It is said that the herd is usually wrong. Professionals look for amateur mistakes to make their money. Of course, there’s more to it than that, but here goes…
People can be very predictable. There can be obvious places to put your stop. The pros know this.
Thinking like a pro is difficult. It involves, in many cases, doing the opposite of what you would be thinking in an amateur mindset. Don’t belive me at how tough it is? Go into a demo account and when you’re ready to buy something, hit “sell.” Ready to short something? Hit “buy.” You never know, you might even end up with better results, haha. Seriously, though, if you do try it as an experiment, you can see how difficult this is to do the opposite.
But the lesson is bigger than that. If something seems obvious, it may not happen that way.
One example is this failed breakout:
Someone who would have bought this breakout would often keep their stop below the channel. This is also where (and we’ve all done this), many would reverse their position… They would exit the long trade at a loss and now enter a short trade.
In this case, it would have been the optimal point to buy. The target could have been a number of things… the start of the downward channel as a simple one would have worked in this care.
This type of trade could have huge targets compared to the risk.
Of course, the price, after it failed to go up, could have continued to go down. Or it could have gone down a bit more, stopped out and then gone up. The problem in this case is that the stop is arbitrary. In this case, the price just dropped a couple of pips below the line.

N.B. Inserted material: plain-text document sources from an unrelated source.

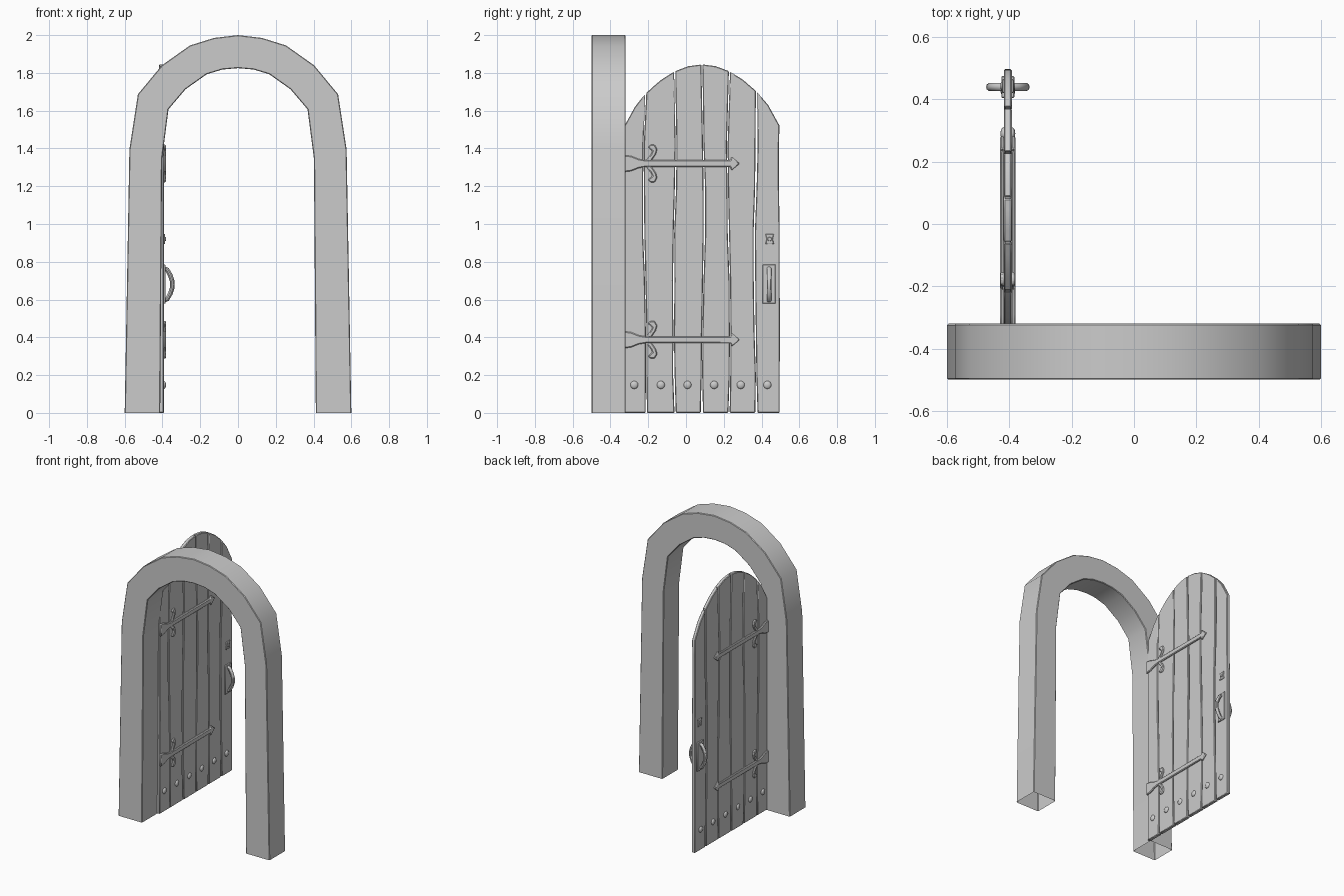
import bpy, bmesh, math, random
from mathutils import Matrix, Vector

if "Cube" in bpy.data.objects:
    bpy.data.objects.remove(bpy.data.objects["Cube"])

random.seed(4)
DOOR_X = -0.405      # middle plane of the open door leaf
HALF = 0.013         # half thickness of the planks


def finish(name, bm, bevel=0, angle=40, mirror=False, origin=(0, 0, 0)):
    bmesh.ops.recalc_face_normals(bm, faces=bm.faces)
    mesh = bpy.data.meshes.new(name)
    bm.to_mesh(mesh)
    bm.free()
    ob = bpy.data.objects.new(name, mesh)
    ob.location = origin
    bpy.context.collection.objects.link(ob)
    bpy.ops.object.select_all(action='DESELECT')
    bpy.context.view_layer.objects.active = ob
    ob.select_set(True)
    bpy.ops.object.shade_smooth_by_angle(angle=math.radians(35))
    if bevel:
        m = ob.modifiers.new("bevel", 'BEVEL')
        m.width, m.segments = bevel, 1
        m.limit_method, m.angle_limit = 'ANGLE', math.radians(angle)
    if mirror:
        ob.modifiers.new("mirror", 'MIRROR').use_clip = False
    return ob


def slab(bm, outline, x0, x1):
    """Extrude a (y, z) outline between two x planes."""
    a = [bm.verts.new((x0, y, z)) for y, z in outline]
    b = [bm.verts.new((x1, y, z)) for y, z in outline]
    bm.faces.new(a)
    bm.faces.new(b[::-1])
    for i in range(len(a)):
        j = (i + 1) % len(a)
        bm.faces.new((a[i], b[i], b[j], a[j]))


def fitting(name, outlines, depth, bevel=0.003):
    """Iron plate on both faces of the door."""
    bm = bmesh.new()
    for o in outlines:
        slab(bm, o, HALF - 0.003, HALF + depth)
    return finish(name, bm, bevel, mirror=True, origin=(DOOR_X, 0, 0))


# Stone arch, open at the feet
outer = [(0.6, 0), (0.575, 1.395), (0.53, 1.687), (0.403, 1.84), (0.255, 1.945), (0.127, 1.985), (0, 2)]
inner = [(0.412, 0), (0.402, 1.345), (0.368, 1.607), (0.278, 1.713), (0.165, 1.793), (0.082, 1.818), (0, 1.825)]
full = lambda p: p + [(-x, z) for x, z in p[-2::-1]]
bm = bmesh.new()
rings = []
for (ox, oz), (ix, iz) in zip(full(outer), full(inner)):
    rings.append([bm.verts.new(c) for c in ((ox, -0.5, oz), (ox, -0.32, oz), (ix, -0.32, iz), (ix, -0.5, iz))])
for r, s in zip(rings, rings[1:]):
    for k in range(4):
        n = (k + 1) % 4
        bm.faces.new((r[k], r[n], s[n], s[k]))
finish("stone_arch", bm, 0.004, angle=60)

# Door planks following a rounded top
TOP = [(0, 1.845), (0.075, 1.835), (0.145, 1.808), (0.215, 1.765), (0.29, 1.7), (0.35, 1.63), (0.416, 1.51)]


def top_z(y):
    d = abs(y - 0.085)
    for (a, za), (b, zb) in zip(TOP, TOP[1:]):
        if d <= b:
            return za + (zb - za) * (d - a) / (b - a)
    return TOP[-1][1]


seams = [-0.33, -0.213, -0.06, 0.084, 0.23, 0.373, 0.498]
LEVELS = [0, 0.2, 0.42, 0.7, 0.95, 1.2, 1.42]
drift = [[0.012 * math.sin(2.2 * z + i * 1.9) * min(z, 1) * (0 < i < 6) for z in LEVELS] for i in range(7)]
for i in range(6):
    gaps = [[random.choice((0.001, 0.002, 0.006)) for _ in LEVELS] for _ in range(2)]
    l = [(seams[i] + d + g, z) for d, g, z in zip(drift[i], gaps[0], LEVELS)]
    r = [(seams[i + 1] + d - g, z) for d, g, z in zip(drift[i + 1], gaps[1], LEVELS)]
    y0, y1 = seams[i] + 0.003, seams[i + 1] - 0.003
    tops = [(y1 + (y0 - y1) * t, top_z(y1 + (y0 - y1) * t)) for t in (0, 0.25, 0.5, 0.75, 1)]
    bm = bmesh.new()
    t = HALF + random.uniform(-0.001, 0.001)
    slab(bm, r + tops + l[::-1], DOOR_X - t, DOOR_X + t)
    finish("door_plank_%d" % (i + 1), bm, 0.004, angle=60)

# Strap hinges: flared root, spear tip and two curled horns
half = [(-0.33, 0.045), (-0.29, 0.04), (-0.25, 0.024), (-0.215, 0.018), (0.235, 0.018), (0.24, 0.037), (0.285, 0)]
strap = half + [(y, -z) for y, z in half[-2::-1]]
horn = [(-0.215, 0.012), (-0.185, 0.05), (-0.178, 0.066), (-0.202, 0.086), (-0.188, 0.1),
        (-0.166, 0.1), (-0.152, 0.075), (-0.16, 0.048), (-0.185, 0.012)]
for label, h in (("upper", 1.32), ("lower", 0.387)):
    shift = lambda pts, s=1: [(y, h + s * z) for y, z in pts]
    fitting(label + "_hinge_strap", [shift(strap)], 0.012, 0.005)
    fitting(label + "_hinge_horns", [shift(horn), shift(horn, -1)], 0.010, 0.005)

# Row of domed studs
bm = bmesh.new()
for k in range(6):
    m = Matrix.Translation((HALF, -0.274 + 0.141 * k, 0.148)) @ Matrix.Diagonal((0.011, 0.021, 0.021, 1))
    bmesh.ops.create_uvsphere(bm, u_segments=12, v_segments=8, radius=1, matrix=m)
finish("door_studs", bm, mirror=True, origin=(DOOR_X, 0, 0))

# Handle back plate and keyhole plate
rect = lambda y0, y1, z0, z1: [(y0, z0), (y1, z0), (y1, z1), (y0, z1)]
fitting("handle_plate", [rect(0.405, 0.475, 0.578, 0.785)], 0.008)
fitting("keyhole_plate", [[(0.42, 0.893), (0.466, 0.893), (0.459, 0.92), (0.466, 0.947),
                           (0.42, 0.947), (0.427, 0.92)]], 0.006)
fitting("keyhole_rim", [[(0.443 + 0.012 * math.cos(a * math.pi / 4), 0.92 + 0.012 * math.sin(a * math.pi / 4))
                         for a in range(8)]], 0.010, 0.002)

# Bowed pull handle, a tube swept along an arc
path = [Vector(p) for p in ((0.008, 0.767), (0.03, 0.758), (0.046, 0.73), (0.056, 0.7), (0.058, 0.68),
                            (0.056, 0.66), (0.046, 0.63), (0.03, 0.602), (0.008, 0.593))]
bm = bmesh.new()
prev = None
for i, p in enumerate(path):
    t = (path[min(i + 1, len(path) - 1)] - path[max(i - 1, 0)]).normalized()
    ring = []
    for k in range(10):
        a = k * math.tau / 10
        u = 0.012 * math.cos(a)
        ring.append(bm.verts.new((p.x - t.y * u, 0.44 + 0.013 * math.sin(a), p.y + t.x * u)))
    if prev:
        for k in range(10):
            n = (k + 1) % 10
            bm.faces.new((prev[k], prev[n], ring[n], ring[k]))
    else:
        bm.faces.new(ring)
    prev = ring
bm.faces.new(prev)
finish("pull_handle", bm, mirror=True, origin=(DOOR_X, 0, 0))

Would need to find a specific amount (ie. 10 pips a 5 min. chart, more for longer term charts). Need to test.
Another idea would have been to short when the price re-entered the channel after the failed breakout to the upside and target the lower end of the channel. In this case, would have worked perfectly (and quickly). Have to test if this usually happens though.
One thing I did notice in this case is that, even though the price has dropped quite a bit (in that long channel), when the first breakout occured, it wasn’t oversold. When I checked RSI and Stochastic afterwards, noticed it had very slight divergence. However, after it failed and dropped, that buy point at the second failed breakout had pretty strong Stochastic divergence (not as strong on the RSI though). Of course, this is done with the benefit of hindsight… But it can always be useful to look at why a trade didn’t work to understand what may have been missed.
Would need to see how often the failed breakouts fail a second time. But the concept behind it is interesting… Thinking like a pro… and trying to figure in advance where the orders are likely to be.